A nanotechnology approach to generating electricity from water evaporation
(Nanowerk Spotlight) Water evaporation is a fundamental force of nature that biological systems use to convert energy generated from the evaporation of water confined within nanoscale compartments into muscle-like mechanical work in response to changes in environmental humidity.
Man-made energy-harvesting devices using this principle are scarce and researchers are only beginning to exploit this principle for the generation of renewable energy (see: "Renewable energy from evaporating water").
In new work, nanotechnology researchers now have shown that evaporation from the surface of a variety of nanostructured carbon materials can be used to generate electricity: the evaporation driven water flow in nanoporous carbon film converts ambient thermal energy into electricity via the water molecules' interaction with the carbon material.
"We have demonstrated that porous carbon film can be utilized to spontaneously harvest and convert low-grade heat energy into electricity," Jun Zhou, a professor at Huazhong University of Science and Technology and Deputy Director, Wuhan National Laboratory for Optoelectronics, tells Nanowerk.
The researchers fabricated their device from a sheet of carbon black and two electrodes made from multi-walled carbon nanotubes. When inserted into deionized water, an open-circuit voltage between the two electrodes is generated.
Video 1: Fabrication process and testing of the device. (Video: Nature Publishing Group)
Video 2: Four devices in series connexion powering a liquid crystal display. (Video: Nature Publishing Group)
"In our experimental setup we have shown that water evaporation from a centimeter-sized carbon black sheet, with a thickness of a few micrometers, can generate a sustained voltage comparable to a standard AA battery," notes Zhou. "In comparison with previously reported methods to harvest energy from complicated environments, such as vibration, solar, wind, and ocean energy, the electricity generation occurs in ambient environment, converting ambient thermal energy directly into electricity."

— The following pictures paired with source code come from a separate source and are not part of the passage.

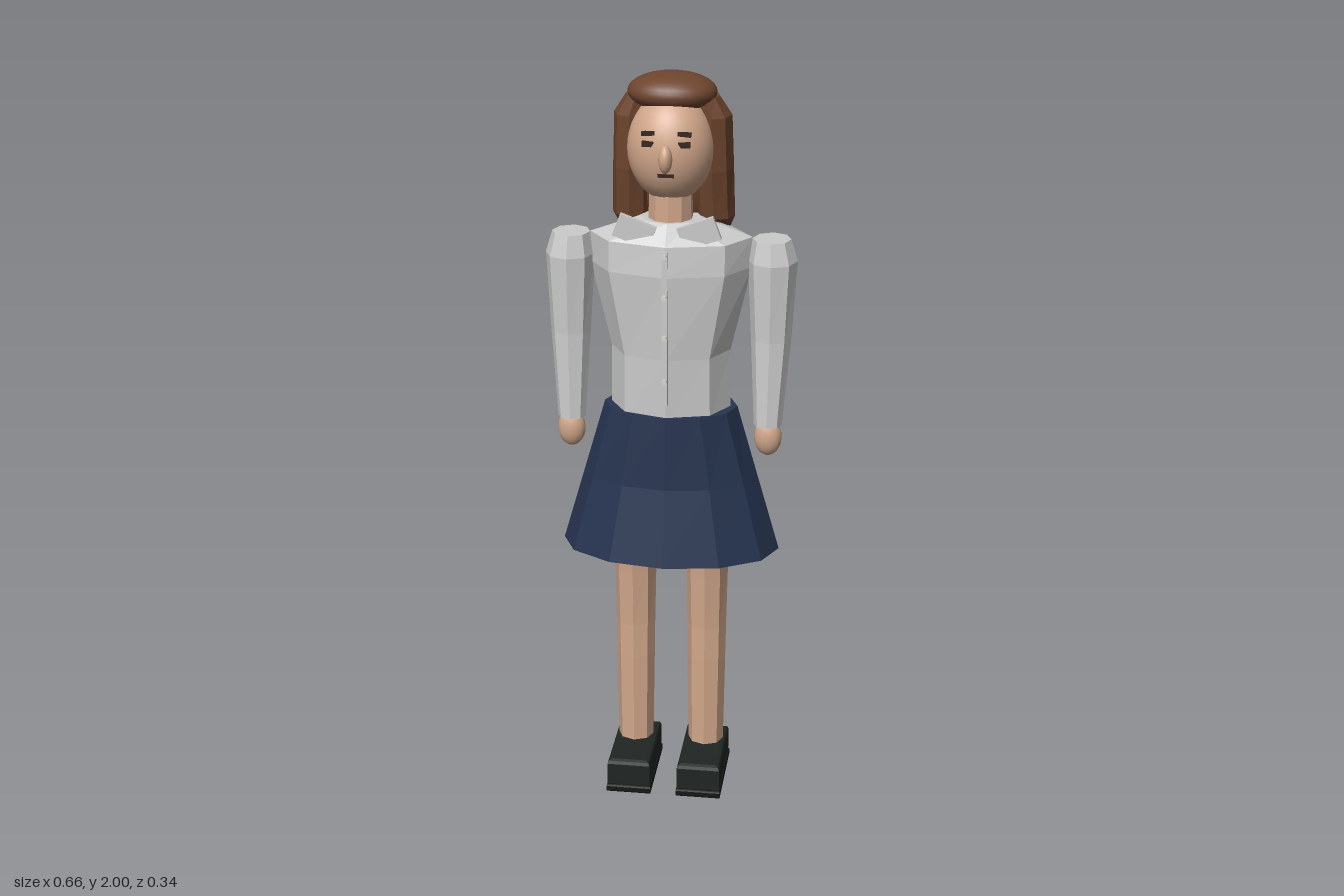
import * as THREE from 'three';

const mat = (color, flatShading = false) => new THREE.MeshStandardMaterial({ color, flatShading });
const SKIN = 0xd0a68a, SHIRT = 0xcccccc, NAVY = 0x263450, HAIR = 0x6e452e, SHOE = 0x202624, DARK = 0x33231c;

// Closed faceted body through elliptical rings [y, rx, rz, cx, cz]
function loft(rings, sides) {
  const pos = [], idx = [];
  for (const [y, rx, rz, cx = 0, cz = 0] of rings)
    for (let i = 0; i < sides; i++) {
      const a = (i / sides) * Math.PI * 2;
      pos.push(cx + rx * Math.sin(a), y, cz + rz * Math.cos(a));
    }
  for (let r = 0; r < rings.length - 1; r++)
    for (let i = 0; i < sides; i++) {
      const a = r * sides + i, b = r * sides + (i + 1) % sides;
      idx.push(a, b, b + sides, a, b + sides, a + sides);
    }
  const top = (rings.length - 1) * sides;
  for (let i = 1; i < sides - 1; i++) idx.push(0, i + 1, i, top, top + i, top + i + 1);
  const g = new THREE.BufferGeometry();
  g.setAttribute('position', new THREE.Float32BufferAttribute(pos, 3));
  g.setIndex(idx);
  const flat = g.toNonIndexed();
  flat.computeVertexNormals();
  return flat;
}

// Block with bevelled edges, centred
function bevelBox(w, h, d, b) {
  const x = w / 2 - b, z = d / 2 - b;
  const s = new THREE.Shape([[-x, -z], [x, -z], [x, z], [-x, z]].map(p => new THREE.Vector2(...p)));
  const g = new THREE.ExtrudeGeometry(s, {
    depth: h - 2 * b, bevelEnabled: true, bevelSize: b, bevelThickness: b, bevelSegments: 2
  });
  return g.rotateX(-Math.PI / 2).translate(0, -h / 2 + b, 0);
}

export function createModel() {
  const model = new THREE.Group();
  model.name = 'woman';

  const add = (name, geometry, color, flat = true, x = 0, y = 0, z = 0) => {
    const m = new THREE.Mesh(geometry, mat(color, flat));
    m.name = name;
    m.position.set(x, y, z);
    model.add(m);
    return m;
  };
  const ball = (name, color, rx, ry, rz, x, y, z, w = 24, h = 16) =>
    add(name, new THREE.SphereGeometry(1, w, h).scale(rx, ry, rz), color, false, x, y, z);
  const box = (name, color, w, h, d, x, y, z) =>
    add(name, new THREE.BoxGeometry(w, h, d), color, true, x, y, z);

  // Skirt and blouse
  add('skirt', loft([
    [0.70, 0.295, 0.17], [0.91, 0.235, 0.13], [1.11, 0.178, 0.117]
  ], 12), NAVY);
  add('blouse', loft([
    [1.09, 0.16, 0.11], [1.27, 0.158, 0.115], [1.50, 0.212, 0.13],
    [1.58, 0.212, 0.122], [1.628, 0.08, 0.075]
  ], 8), SHIRT);
  box('placket', SHIRT, 0.014, 0.42, 0.02, 0, 1.36, 0.121);
  for (const y of [1.56, 1.45, 1.34, 1.22])
    add('button', new THREE.CylinderGeometry(0.007, 0.007, 0.012, 10).rotateX(Math.PI / 2),
      0xd8d8d0, false, 0, y, 0.135);

  // Neck and head
  add('neck', new THREE.CylinderGeometry(0.055, 0.06, 0.16, 10), SKIN, true, 0, 1.66, 0.005);
  ball('head', SKIN, 0.112, 0.14, 0.105, 0, 1.812, 0.003, 32, 20);
  ball('nose', SKIN, 0.018, 0.036, 0.024, 0, 1.807, 0.11, 12, 10);
  box('mouth', DARK, 0.042, 0.009, 0.012, 0, 1.763, 0.099);

  // Crown and back of the hair
  ball('hairCrown', HAIR, 0.115, 0.05, 0.09, 0, 1.95, -0.025, 32, 16);
  ball('hairBack', HAIR, 0.105, 0.19, 0.06, 0, 1.745, -0.07, 24, 16);

  // Paired parts
  for (const s of [1, -1]) {
    const side = s > 0 ? 'left' : 'right';
    const collar = box(side + 'Collar', SHIRT, 0.1, 0.062, 0.014, s * 0.083, 1.61, 0.085);
    collar.rotation.z = s * 0.36;

    box(side + 'Eye', DARK, 0.03, 0.014, 0.01, s * 0.046, 1.842, 0.095);
    const brow = box(side + 'Eyebrow', DARK, 0.034, 0.01, 0.014, s * 0.046, 1.868, 0.09);
    brow.rotation.z = s * -0.08;

    // Long side lock ending in a point towards the back
    add(side + 'HairLock', loft([
      [1.54, 0.008, 0.008, s * 0.12, -0.095], [1.62, 0.05, 0.05, s * 0.11, -0.055],
      [1.75, 0.05, 0.062, s * 0.107, -0.045], [1.89, 0.047, 0.06, s * 0.105, -0.04],
      [1.94, 0.03, 0.045, s * 0.09, -0.035]
    ], 8), HAIR);

    // Sleeve bent slightly forward, with hand
    add(side + 'Sleeve', loft([
      [1.075, 0.037, 0.033, s * 0.262, 0.035], [1.31, 0.053, 0.05, s * 0.265, 0.01],
      [1.52, 0.065, 0.068, s * 0.265, 0], [1.578, 0.05, 0.053, s * 0.262, 0]
    ], 8), SHIRT);
    ball(side + 'Hand', SKIN, 0.037, 0.052, 0.029, s * 0.263, 1.042, 0.035, 16, 12);

    // Leg and shoe
    add(side + 'Leg', loft([
      [0.10, 0.049, 0.047, s * 0.099, 0.002], [0.36, 0.053, 0.05, s * 0.099, 0],
      [0.46, 0.054, 0.052, s * 0.099, -0.004], [0.62, 0.057, 0.062, s * 0.099, -0.008],
      [0.80, 0.062, 0.07, s * 0.099, -0.005]
    ], 8), SKIN);
    add(side + 'Shoe', bevelBox(0.118, 0.085, 0.24, 0.012), SHOE, true, s * 0.097, 0.0565, 0.048);
    add(side + 'Sole', bevelBox(0.124, 0.022, 0.248, 0.005), 0x141716, true, s * 0.097, 0.011, 0.047);
  }
  return model;
}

The next stage of the team's investigation will involve two aspects: 1) developing a device with better mechanical properties and higher electricity energy output; and 2), intensive investigation of the interaction between water molecules and carbon interface, to further explore the underlying mechanism and other potentially unknown phenomena.
"As water evaporation from carbon materials can be notably enhanced and flow-induced potential can be optimized, it should be possible to design devices with enhanced electricity generation that can be used to complete essential tasks, such as sterilization, water purification and desalination," concludes Zhou.